WHAT IS BEING ASKED:
Output must match the data below exactly from its first line through the line that contains "0.645, 0.55), 0.9)", with no other line.

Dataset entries

--

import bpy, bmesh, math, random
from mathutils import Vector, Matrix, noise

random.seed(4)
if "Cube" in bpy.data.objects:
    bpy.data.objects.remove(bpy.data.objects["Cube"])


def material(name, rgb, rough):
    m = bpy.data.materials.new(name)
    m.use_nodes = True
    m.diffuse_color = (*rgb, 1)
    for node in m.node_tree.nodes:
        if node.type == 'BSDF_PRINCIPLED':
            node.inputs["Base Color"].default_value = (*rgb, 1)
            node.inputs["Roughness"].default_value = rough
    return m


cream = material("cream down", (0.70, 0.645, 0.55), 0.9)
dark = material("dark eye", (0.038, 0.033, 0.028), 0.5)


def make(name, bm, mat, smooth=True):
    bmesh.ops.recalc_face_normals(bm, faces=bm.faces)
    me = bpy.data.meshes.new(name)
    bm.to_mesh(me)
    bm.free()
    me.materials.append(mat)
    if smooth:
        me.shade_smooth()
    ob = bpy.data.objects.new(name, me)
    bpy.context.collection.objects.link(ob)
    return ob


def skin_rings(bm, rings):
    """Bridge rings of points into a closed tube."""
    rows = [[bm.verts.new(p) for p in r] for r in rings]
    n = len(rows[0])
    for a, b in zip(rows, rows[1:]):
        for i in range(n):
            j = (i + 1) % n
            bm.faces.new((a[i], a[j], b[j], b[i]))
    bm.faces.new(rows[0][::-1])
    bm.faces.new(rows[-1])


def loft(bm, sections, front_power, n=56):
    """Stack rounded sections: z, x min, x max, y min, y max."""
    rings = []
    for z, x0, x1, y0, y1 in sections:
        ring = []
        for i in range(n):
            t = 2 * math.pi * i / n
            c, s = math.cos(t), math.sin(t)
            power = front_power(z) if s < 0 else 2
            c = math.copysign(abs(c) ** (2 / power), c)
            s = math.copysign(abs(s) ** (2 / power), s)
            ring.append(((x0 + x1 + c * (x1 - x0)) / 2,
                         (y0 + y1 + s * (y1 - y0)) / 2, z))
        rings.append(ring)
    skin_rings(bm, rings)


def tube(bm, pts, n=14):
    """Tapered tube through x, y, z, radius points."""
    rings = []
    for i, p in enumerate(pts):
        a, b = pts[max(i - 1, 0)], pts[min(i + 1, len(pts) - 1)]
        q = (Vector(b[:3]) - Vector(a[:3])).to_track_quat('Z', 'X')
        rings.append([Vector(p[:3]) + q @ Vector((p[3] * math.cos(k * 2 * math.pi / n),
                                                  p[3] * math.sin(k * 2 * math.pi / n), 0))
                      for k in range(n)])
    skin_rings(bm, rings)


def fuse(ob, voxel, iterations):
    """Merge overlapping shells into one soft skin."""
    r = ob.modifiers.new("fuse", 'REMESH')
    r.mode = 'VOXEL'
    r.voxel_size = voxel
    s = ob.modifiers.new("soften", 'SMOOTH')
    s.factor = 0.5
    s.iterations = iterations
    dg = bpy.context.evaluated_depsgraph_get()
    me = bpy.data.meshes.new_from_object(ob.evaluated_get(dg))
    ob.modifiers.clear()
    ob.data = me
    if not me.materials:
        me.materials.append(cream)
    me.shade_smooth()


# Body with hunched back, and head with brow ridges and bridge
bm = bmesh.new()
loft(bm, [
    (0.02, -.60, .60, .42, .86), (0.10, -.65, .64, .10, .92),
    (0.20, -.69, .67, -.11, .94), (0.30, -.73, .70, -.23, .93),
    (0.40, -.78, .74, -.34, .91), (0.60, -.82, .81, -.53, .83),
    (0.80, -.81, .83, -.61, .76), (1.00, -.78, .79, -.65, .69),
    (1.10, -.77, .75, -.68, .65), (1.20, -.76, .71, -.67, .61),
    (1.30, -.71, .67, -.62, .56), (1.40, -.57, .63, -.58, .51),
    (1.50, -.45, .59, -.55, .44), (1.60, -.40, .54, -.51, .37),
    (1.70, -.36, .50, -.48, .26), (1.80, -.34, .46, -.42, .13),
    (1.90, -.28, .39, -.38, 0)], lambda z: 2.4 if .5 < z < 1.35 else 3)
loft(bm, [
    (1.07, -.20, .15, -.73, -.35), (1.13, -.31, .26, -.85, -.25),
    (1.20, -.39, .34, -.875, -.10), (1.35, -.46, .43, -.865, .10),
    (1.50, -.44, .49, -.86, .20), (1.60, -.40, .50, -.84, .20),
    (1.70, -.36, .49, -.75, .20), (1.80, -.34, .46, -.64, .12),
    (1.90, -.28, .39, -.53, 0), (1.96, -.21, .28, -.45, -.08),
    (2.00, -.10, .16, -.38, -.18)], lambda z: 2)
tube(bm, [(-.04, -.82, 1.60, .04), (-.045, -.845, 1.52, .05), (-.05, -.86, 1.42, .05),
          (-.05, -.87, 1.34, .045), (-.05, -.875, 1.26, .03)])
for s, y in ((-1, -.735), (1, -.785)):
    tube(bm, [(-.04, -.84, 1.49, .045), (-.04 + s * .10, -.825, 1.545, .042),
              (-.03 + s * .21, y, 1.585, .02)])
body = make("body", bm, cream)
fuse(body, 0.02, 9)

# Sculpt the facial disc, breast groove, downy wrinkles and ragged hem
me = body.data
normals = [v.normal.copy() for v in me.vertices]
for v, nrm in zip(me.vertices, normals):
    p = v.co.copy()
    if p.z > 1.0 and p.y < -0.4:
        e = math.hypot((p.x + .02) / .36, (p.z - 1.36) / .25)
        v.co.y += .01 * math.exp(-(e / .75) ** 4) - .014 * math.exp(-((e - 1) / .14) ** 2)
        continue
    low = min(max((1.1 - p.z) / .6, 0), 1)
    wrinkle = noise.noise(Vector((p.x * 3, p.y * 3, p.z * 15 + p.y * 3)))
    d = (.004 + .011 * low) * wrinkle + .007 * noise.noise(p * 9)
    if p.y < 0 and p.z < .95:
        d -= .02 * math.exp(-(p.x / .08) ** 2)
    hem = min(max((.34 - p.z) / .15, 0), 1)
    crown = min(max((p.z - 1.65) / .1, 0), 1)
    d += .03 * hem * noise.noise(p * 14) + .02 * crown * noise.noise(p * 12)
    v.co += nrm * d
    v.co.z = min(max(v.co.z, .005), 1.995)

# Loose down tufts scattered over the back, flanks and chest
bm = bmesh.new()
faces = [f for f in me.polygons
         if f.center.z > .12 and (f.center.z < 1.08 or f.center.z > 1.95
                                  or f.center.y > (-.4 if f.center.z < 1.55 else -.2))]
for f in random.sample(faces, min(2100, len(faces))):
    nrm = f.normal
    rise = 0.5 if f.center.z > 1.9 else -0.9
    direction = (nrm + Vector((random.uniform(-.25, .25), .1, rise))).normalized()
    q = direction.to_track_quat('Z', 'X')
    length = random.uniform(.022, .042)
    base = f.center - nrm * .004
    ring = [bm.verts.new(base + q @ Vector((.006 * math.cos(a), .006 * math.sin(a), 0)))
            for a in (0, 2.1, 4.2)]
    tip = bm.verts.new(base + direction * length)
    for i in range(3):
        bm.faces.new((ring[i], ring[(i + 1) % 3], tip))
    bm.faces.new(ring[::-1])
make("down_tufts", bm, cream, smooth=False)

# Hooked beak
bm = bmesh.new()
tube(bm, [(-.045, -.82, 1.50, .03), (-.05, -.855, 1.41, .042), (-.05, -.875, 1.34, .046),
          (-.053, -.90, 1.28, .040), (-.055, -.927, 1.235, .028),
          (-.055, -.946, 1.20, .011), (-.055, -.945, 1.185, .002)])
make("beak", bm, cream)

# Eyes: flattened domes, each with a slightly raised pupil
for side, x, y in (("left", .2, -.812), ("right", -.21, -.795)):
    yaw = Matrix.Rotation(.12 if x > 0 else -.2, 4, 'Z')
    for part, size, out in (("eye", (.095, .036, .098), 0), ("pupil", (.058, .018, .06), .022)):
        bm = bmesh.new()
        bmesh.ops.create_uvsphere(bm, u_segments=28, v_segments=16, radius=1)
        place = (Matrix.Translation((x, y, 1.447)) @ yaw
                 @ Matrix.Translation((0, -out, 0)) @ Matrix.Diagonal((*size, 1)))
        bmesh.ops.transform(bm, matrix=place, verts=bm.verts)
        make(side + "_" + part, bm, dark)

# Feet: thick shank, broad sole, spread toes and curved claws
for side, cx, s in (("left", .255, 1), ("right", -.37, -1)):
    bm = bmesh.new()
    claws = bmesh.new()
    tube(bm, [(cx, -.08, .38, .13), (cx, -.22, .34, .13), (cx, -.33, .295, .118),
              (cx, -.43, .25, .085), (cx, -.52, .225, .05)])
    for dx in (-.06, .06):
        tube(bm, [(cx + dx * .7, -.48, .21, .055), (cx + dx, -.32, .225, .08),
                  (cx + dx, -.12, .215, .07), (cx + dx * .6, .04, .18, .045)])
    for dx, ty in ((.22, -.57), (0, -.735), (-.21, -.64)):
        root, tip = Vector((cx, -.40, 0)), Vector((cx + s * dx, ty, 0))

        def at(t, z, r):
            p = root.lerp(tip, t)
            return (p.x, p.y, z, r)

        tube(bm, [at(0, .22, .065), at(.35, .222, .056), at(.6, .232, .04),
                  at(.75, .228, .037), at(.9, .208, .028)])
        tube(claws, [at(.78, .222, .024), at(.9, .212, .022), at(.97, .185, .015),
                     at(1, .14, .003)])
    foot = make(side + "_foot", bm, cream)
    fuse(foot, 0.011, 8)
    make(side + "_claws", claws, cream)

--

EXERCISE RESULT:
import bpy, bmesh, math, random
from mathutils import Vector, Matrix, noise

random.seed(4)
if "Cube" in bpy.data.objects:
    bpy.data.objects.remove(bpy.data.objects["Cube"])


def material(name, rgb, rough):
    m = bpy.data.materials.new(name)
    m.use_nodes = True
    m.diffuse_color = (*rgb, 1)
    for node in m.node_tree.nodes:
        if node.type == 'BSDF_PRINCIPLED':
            node.inputs["Base Color"].default_value = (*rgb, 1)
            node.inputs["Roughness"].default_value = rough
    return m


cream = material("cream down", (0.70, 0.645, 0.55), 0.9)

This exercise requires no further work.